The newest game from developer Crows, Crows, Crows, “Dr. Langeskov, the Tiger, and the Terribly Cursed Emerald: A Whirlwind Heist,” takes anywhere from 15 to 30 minutes to complete. In that time, it manages to become one of the most entertaining and absurd video games available on Steam.
To call it “meta” would be an understatement. The entire concept of the game is that it cannot be played because someone else is already playing it. The player must assume the position of developer, rushing around the background of a large studio and ensuring the the other player is getting the most out of their experience.
The first hiccup comes immediately upon launching the game. Instead of the typical options of low, medium or high resolution, the player will select between “cardboard,” “copper,” “gold” and “emerald.” Once the game begins to load, the onscreen-hints will fail to appear, and the player will be transported to a waiting room, where their journey begins. Though the game-within-the-game itself sounds outrageously over-the-top and fun, the behind-the-scenes world itself is far more entertaining.
In a style similar to “The Stanley Parable,” the player will traverse in an office-like setting accompanied by a British narrator, voiced by comedian Simon Amstell. His instructions can be ignored, much to his chagrin, but the outcome of the game is the same, regardless of how the player plays it. Despite the seemingly limitless nature of the game, there are surprisingly few opportunities for exploration. There are several doors labeled with intriguing titles, and various flips and switches imply that there is a lot more happening behind the scenes than the player is granted access to.
This does not stop the game from being entertaining. Different actions will result in different reactions from the narrator, and different items will be available on subsequent play-throughs that offer further insight into the nature of the game. If nothing else, it offers enough entertainment to occupy an entire evening. Additional voice-acting from Justin Roiland of “Rick and Morty” adds a whole other level of comedy into the mix that can easily be overlooked in initial play-throughs, if the player is not careful.

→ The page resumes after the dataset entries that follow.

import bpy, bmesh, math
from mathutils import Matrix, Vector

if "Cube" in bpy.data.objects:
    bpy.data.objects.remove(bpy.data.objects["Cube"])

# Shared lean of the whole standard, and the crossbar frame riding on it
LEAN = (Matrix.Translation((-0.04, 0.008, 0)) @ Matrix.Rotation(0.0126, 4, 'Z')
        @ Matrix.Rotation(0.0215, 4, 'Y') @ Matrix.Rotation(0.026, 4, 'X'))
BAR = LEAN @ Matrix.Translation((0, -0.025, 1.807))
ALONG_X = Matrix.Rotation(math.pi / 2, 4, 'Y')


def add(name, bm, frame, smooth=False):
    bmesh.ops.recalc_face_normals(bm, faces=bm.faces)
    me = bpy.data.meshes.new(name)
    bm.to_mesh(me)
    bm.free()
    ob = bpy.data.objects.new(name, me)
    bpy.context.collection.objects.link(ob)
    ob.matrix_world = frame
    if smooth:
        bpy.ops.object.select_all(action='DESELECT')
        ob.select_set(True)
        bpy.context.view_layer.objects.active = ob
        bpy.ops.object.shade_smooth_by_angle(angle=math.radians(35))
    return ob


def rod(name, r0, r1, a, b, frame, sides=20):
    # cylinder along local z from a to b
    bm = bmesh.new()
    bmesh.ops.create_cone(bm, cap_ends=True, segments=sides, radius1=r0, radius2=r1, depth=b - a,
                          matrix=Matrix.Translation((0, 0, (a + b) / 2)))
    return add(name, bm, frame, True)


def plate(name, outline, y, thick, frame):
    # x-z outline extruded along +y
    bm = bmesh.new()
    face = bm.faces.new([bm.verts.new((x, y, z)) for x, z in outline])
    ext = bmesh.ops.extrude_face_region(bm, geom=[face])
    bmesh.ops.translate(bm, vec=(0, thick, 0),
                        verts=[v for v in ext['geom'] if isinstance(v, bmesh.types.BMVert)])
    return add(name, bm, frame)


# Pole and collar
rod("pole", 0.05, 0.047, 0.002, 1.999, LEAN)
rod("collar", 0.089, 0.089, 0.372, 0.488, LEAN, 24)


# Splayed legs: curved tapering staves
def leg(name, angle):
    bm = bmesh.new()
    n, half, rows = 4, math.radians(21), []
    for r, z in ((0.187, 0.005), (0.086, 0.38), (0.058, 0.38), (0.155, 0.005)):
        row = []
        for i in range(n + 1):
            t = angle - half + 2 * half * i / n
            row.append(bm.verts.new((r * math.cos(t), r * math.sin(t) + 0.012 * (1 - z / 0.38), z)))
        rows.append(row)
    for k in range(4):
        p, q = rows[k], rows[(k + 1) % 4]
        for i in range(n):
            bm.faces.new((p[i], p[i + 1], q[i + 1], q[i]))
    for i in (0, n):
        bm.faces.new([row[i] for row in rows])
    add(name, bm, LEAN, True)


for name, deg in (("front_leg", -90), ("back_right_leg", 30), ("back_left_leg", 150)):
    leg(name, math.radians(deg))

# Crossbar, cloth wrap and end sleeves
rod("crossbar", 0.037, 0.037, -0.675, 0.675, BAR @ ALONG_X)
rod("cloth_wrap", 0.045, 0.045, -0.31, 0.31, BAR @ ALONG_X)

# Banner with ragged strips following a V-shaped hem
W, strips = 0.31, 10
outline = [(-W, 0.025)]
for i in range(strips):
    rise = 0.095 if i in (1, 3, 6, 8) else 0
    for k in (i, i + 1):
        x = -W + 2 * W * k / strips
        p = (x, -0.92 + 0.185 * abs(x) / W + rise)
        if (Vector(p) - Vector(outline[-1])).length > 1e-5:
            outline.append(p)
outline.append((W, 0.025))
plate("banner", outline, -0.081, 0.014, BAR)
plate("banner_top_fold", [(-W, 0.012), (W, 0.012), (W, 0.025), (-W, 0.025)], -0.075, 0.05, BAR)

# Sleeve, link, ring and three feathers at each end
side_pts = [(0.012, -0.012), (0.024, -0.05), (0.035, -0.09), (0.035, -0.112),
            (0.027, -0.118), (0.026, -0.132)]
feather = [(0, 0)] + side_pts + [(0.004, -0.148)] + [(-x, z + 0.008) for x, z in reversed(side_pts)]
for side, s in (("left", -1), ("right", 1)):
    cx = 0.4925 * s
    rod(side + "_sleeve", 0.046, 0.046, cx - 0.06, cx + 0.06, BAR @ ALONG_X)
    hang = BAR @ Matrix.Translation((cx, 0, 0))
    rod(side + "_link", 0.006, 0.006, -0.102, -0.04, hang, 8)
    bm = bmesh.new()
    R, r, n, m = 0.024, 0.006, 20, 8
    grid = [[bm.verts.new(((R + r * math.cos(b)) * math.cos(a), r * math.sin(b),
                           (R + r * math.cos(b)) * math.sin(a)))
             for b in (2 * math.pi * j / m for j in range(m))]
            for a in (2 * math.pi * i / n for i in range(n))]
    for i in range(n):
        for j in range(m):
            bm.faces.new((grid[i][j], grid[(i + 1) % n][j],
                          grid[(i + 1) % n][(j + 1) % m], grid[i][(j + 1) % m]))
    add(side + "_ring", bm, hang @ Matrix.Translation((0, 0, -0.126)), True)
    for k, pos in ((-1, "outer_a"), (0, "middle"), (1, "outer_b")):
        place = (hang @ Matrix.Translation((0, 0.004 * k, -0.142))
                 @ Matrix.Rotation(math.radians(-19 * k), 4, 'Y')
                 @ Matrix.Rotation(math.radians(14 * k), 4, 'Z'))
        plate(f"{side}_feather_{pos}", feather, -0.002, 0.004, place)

The paradox of turning the consumer of a product into one of the producers seems to fit a video game setting appropriately, and the story takes advantage of this. As the player scampers around the backstage setting of the game, resignation notices and picket fences demanding higher compensation can be found. Perhaps as a gesture towards unfair labor practices in the indie gaming industry, or perhaps in the game development industry as a whole, “Dr. Langeskov” certainly pulls no punches, offering a hilarious examination on the necessity of workers and offering interesting satire on video games.
In terms of the games mechanics, everything is very smooth. The controls are easy and the graphics are great, regardless of what resolution the player selects in the beginning. The voice acting is very entertaining, and the writing is witty and clever. The length of the game may be the only issue, but the abruptness of the ending adds another level of humor that makes it appropriate. “Dr. Langeskov” is free on Steam and is well-worth checking out.